How it works

Phenindione belongs to a class of medication called anticoagulants. It interferes with the formation of factors II, VII, IX and X involved in blood clotting and thus prevents the formation of clot.

Common side effects

Numbness, Bluish colour in toes, Bruise, Dark colored urine, Diarrhoea, Dizziness, Headache, Loss of consciousness, Black and bloody stools, Nausea, Slurred speech, Urine discolouration, Bleeding from cut, Wound bleeding


Expert advice

  • Inform your doctor if you are an elderly, have lost/gained weight, short term illnesses, history of liver/kidney problems, diarrhea, low levels of iron.
  • Inform your doctor if you are undergoing diet changes (changes in intake of Vitamin K fats, oils), or have low level of protein (type S or K); if you have history of stroke or cardiovascular disease, heart disease, major injury, ulcers or bleeding in stomach or intestines, thyroid disorder, cancer, or are going to have surgery.
  • Tell your doctor if you are taking heart medication, medication for dissolving clots or other anticoagulants.
  • You should be regularly monitored with blood tests while on phenindione therapy.
  • Avoid green leafy vegetables and any other food supplements while you are on therapy with phenindione.
  • Seek immediate medical attention if you experience: unusual bleeding or bruising more easily, getting more infections, feeling weak or tired more than usual, jaundice, problems with your kidneys or liver and hair loss.
  • Phenindione is not recommended in children.
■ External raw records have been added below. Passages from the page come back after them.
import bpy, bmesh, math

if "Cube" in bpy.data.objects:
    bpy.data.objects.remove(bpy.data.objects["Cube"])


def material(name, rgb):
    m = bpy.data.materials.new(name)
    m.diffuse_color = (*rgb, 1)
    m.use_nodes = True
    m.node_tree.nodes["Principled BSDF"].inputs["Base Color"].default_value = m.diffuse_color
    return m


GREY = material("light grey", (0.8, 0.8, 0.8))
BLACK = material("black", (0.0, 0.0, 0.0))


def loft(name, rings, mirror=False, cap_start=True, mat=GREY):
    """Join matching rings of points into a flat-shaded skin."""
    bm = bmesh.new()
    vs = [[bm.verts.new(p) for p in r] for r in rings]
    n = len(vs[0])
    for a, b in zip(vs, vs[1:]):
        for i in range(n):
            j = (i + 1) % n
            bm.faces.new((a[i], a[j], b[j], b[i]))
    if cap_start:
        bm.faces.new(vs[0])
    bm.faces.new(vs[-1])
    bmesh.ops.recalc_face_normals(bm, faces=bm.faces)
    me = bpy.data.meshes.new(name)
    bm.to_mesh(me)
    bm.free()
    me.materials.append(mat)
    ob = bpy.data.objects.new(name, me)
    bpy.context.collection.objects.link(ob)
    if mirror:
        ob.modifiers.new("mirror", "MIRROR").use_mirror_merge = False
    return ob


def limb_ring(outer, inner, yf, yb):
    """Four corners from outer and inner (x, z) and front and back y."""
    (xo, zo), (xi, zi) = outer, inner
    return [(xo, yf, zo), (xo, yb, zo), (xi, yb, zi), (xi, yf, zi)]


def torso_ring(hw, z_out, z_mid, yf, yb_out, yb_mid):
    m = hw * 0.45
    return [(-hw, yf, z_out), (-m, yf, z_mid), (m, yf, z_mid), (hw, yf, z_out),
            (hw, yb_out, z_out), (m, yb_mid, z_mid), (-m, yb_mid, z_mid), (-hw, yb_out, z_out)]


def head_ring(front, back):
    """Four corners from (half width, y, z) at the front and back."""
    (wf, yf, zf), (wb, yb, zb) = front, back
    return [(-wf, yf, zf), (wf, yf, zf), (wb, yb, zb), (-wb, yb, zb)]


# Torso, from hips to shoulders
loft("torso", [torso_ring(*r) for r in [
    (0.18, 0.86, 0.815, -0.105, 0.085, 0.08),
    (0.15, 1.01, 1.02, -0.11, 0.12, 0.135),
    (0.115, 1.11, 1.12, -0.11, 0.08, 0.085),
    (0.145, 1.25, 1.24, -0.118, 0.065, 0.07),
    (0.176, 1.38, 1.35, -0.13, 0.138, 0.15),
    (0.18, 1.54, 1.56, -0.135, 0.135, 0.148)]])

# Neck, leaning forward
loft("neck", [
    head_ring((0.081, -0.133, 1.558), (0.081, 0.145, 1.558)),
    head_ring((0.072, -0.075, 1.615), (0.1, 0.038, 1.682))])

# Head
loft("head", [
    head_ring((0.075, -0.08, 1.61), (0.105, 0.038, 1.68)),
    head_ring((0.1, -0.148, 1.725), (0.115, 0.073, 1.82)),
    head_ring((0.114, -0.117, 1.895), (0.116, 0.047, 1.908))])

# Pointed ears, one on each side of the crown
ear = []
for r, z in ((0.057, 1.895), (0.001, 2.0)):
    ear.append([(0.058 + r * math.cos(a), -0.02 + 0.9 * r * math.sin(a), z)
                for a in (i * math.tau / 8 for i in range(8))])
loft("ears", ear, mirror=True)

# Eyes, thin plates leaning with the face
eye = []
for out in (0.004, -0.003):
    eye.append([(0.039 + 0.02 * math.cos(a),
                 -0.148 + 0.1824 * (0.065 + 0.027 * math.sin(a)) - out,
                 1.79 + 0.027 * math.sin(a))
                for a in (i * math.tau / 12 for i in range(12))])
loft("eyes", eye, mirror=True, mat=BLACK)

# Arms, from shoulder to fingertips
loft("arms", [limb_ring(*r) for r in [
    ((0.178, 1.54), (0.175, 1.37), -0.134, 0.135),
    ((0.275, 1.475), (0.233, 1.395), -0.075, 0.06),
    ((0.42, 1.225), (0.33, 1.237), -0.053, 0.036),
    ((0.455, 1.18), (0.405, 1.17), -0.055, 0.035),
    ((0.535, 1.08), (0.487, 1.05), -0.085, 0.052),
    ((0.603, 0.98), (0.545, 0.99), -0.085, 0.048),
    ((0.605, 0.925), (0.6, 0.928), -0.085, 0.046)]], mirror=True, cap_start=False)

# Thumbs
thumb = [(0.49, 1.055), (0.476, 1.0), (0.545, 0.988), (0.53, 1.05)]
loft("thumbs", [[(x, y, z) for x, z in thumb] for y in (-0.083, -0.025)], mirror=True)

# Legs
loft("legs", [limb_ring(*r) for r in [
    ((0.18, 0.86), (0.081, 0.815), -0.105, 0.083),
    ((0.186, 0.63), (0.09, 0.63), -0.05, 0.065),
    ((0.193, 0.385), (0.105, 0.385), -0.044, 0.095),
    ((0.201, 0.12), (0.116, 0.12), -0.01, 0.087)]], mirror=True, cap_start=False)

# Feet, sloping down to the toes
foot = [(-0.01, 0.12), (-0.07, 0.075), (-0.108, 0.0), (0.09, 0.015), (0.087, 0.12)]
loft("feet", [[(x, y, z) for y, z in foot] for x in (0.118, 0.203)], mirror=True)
Content on this page was last updated on 30 September, 2016, by Dr. Varun Gupta (MD Pharmacology)